Positive parenting helps to create children who have healthy self-esteem, are less aggressive, and who tend to have better family bonds. Yet many parents are not sure where to start when it comes to carrying out positive parenting practices. Patel has spent over 20 years working with families to help them adopt supportive and effective positive parenting practices.
Here are 11 positive parenting practices that Patel recommends families adopt:
- Give your child lots of nurturing physical attention – children like hugs, cuddles and holding hands.
- Children are more likely to misbehave when they are bored, so provide lots of engaging indoor and outdoor activities for your child such as play dough, coloring, cardboard boxes, dress ups, blanket tents, etc.
- Set clear limits on your child’s behavior. Sit down and have a family discussion on the family rules in your home. Let your child know what the consequences will be if they break the rules. Rules should be few, fair, easy to follow, enforceable, and positively stated (ex: Stay close to dad in the store; Use a pleasant voice; Wash your hands before meals.)
- If your child misbehaves, stay calm and give them clear instruction to stop misbehaving and tell them what you would like them to do instead. (ex: “Stop throwing. Play with the truck on the ground.”) Use specific praise with your child if they stop (ex: “Thank you for playing with the truck on the ground.”)
- Have realistic expectations. All children misbehave at times, and it is inevitable that you will have some discipline challenges. Trying to be the perfect parent can set you up for frustration and disappointment.
- Look after yourself. It is difficult to be a calm, relaxed parent if you are stressed, feeling anxious or down. Try to find time every week to let yourself unwind or do something that you enjoy. I know as parents it is difficult to do, but give yourself permission to take time for yourself.
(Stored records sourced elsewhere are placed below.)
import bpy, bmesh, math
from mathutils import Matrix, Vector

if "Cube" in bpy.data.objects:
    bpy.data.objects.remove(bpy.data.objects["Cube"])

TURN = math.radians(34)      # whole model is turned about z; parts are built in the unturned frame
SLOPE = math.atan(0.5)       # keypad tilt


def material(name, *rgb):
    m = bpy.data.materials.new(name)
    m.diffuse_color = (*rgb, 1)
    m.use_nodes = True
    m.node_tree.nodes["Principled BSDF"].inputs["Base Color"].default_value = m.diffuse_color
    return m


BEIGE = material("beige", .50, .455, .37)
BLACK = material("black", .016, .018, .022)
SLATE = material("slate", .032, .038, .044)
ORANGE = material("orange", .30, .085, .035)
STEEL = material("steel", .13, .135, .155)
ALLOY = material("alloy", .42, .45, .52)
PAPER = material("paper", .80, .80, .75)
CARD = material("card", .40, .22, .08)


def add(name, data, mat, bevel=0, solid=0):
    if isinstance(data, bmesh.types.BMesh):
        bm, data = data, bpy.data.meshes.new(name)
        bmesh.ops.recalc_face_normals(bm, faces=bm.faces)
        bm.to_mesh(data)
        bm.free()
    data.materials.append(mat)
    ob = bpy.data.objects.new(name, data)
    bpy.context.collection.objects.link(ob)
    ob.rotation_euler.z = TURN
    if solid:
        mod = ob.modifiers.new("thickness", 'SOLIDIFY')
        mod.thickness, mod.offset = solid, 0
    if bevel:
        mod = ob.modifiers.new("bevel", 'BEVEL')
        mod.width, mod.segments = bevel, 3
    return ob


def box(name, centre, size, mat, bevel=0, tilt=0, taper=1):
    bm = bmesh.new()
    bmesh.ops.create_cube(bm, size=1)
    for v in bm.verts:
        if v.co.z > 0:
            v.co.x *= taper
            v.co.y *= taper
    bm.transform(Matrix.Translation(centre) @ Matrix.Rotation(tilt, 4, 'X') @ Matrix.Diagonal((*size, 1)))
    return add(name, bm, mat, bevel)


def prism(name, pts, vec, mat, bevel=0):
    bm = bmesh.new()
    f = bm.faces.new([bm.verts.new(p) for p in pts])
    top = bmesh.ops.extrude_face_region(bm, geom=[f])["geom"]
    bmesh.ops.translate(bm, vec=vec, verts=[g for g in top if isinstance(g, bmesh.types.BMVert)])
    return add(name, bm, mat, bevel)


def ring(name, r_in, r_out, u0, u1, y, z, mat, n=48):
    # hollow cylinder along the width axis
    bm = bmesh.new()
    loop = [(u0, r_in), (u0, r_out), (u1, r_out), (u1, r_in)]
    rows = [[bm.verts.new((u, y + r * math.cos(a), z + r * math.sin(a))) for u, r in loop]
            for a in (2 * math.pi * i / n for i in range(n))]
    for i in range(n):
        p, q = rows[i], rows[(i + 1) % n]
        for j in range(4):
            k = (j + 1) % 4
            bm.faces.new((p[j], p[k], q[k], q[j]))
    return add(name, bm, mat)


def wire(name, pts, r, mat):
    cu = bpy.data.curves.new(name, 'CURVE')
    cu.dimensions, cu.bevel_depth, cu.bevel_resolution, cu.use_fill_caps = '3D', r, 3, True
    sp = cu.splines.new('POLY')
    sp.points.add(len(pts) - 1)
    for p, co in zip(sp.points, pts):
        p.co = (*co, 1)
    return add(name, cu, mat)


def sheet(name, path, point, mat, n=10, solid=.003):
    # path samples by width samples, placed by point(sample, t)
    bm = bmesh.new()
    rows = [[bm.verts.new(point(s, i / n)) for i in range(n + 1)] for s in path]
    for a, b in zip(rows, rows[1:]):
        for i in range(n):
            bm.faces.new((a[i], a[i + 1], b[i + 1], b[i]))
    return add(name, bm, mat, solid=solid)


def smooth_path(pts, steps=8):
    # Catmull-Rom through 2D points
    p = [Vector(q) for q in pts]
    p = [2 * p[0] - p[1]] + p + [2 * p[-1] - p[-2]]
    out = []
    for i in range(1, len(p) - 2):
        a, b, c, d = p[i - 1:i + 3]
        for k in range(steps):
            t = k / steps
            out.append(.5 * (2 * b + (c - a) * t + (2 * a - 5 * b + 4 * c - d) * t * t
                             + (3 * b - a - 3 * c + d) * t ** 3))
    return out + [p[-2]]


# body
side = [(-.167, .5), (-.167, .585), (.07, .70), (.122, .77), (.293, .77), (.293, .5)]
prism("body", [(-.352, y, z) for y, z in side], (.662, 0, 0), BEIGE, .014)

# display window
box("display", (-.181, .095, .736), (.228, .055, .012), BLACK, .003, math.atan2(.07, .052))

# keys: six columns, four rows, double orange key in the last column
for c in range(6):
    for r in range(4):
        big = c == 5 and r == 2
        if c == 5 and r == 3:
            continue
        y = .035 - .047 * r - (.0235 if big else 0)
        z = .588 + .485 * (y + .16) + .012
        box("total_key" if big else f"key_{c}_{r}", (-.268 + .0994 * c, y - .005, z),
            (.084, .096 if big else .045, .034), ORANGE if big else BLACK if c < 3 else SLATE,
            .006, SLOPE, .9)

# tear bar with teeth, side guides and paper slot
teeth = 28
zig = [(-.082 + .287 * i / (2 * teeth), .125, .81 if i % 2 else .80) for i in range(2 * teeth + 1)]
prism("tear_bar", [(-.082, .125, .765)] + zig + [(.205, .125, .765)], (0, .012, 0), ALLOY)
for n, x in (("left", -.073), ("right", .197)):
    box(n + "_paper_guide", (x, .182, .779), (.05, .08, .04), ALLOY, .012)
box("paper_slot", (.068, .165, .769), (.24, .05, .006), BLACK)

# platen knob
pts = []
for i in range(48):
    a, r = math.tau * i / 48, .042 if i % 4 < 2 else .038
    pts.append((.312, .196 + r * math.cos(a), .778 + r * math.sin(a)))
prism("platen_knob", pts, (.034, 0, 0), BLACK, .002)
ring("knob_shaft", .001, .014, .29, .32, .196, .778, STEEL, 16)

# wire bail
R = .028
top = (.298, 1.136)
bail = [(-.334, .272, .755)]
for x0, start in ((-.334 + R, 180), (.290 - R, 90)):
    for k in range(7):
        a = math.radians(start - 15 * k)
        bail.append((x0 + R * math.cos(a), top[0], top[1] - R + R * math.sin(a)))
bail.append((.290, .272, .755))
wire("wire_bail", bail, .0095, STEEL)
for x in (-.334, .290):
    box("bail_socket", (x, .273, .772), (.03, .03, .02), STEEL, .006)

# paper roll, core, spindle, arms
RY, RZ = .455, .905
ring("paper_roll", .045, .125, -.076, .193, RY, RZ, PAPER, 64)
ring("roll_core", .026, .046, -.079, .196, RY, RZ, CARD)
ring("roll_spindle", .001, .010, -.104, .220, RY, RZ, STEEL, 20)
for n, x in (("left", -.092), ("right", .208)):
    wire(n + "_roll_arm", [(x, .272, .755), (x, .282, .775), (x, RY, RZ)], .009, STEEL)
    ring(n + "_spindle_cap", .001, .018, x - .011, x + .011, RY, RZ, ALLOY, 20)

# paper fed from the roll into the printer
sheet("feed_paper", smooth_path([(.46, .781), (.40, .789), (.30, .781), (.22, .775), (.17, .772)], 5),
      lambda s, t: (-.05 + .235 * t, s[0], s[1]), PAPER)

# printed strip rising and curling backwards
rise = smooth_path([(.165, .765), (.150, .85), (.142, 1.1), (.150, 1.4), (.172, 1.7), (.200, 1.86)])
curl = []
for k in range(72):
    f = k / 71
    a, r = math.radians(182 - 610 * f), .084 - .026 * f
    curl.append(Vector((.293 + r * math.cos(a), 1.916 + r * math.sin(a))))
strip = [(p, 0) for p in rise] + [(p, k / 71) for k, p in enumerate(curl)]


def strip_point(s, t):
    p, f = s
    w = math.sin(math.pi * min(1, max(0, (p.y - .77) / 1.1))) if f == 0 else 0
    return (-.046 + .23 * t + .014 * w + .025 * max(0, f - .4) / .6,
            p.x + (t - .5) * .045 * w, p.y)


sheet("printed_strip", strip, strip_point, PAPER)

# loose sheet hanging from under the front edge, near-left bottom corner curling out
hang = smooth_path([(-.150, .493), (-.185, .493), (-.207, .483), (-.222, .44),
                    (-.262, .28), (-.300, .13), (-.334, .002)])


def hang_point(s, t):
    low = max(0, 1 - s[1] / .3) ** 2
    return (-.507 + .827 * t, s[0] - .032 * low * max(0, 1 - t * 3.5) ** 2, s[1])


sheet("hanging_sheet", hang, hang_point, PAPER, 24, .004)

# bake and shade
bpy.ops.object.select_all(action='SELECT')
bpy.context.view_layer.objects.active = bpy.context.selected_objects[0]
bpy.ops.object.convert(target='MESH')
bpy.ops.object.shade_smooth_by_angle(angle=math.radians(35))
- Children need positive attention. If they do not receive positive attention from family, they may choose to seek out negative attention. This is because negative attention is still attention, and any attention is better than being ignored. Remember to communicate with your child. Love and care are the greatest healers.
- Punishing a child is not as effective as using praise and rewards. Rather than focusing on weaknesses, find ways to assist your child in developing to his or her full potential. When encouraged, children will acquire talents to compensate for any deficiencies.
- Avoid negative emotional reactions, such as anger, sarcasm, and ridicule. If your child has problems with control, negativity will only make him or her feel worse. Use short and mild verbal phrases/acronyms to remind your child to focus, like “L P.A.,” for “let’s pay attention.”
- Parent by example. (Model what you expect) Think of your kids like copy machine who will mimic everything you do. If you make poor choices in behavior, you are giving them permission to act in the same ways. Check in with yourself, and don’t lose it in front of the children.
- Don’t give up on your child, ever! All of your child’s problems can be worked through with humor, goodwill, and perseverance. With proper parental support, even the most troublesome teens can become amazing people.
“When we take compassion and kindness into parenting practices, we are going to have much better outcomes and the whole family is going to be happier and healthier,” added Patel. “If you are not used to using positive parenting practices, it may take a little adjusting, but stick with it, and you will see and love the results.”
Patel is the founder of Autism & More, and as a licensed educational psychologist and guidance counselor, she helps children and their families with the use of positive behavior support strategies across home, school, and in community settings. She does workshops around California, where she provides this information to health professionals, families, and educators. She is also the author of two children’s books that teach compassion and kindness, called “My Friend Max: A Story About a Friend with Autism,” and “Winnie & Her Worries,” both available on Amazon.
To learn more, visit the website at www.reenabpatel.com.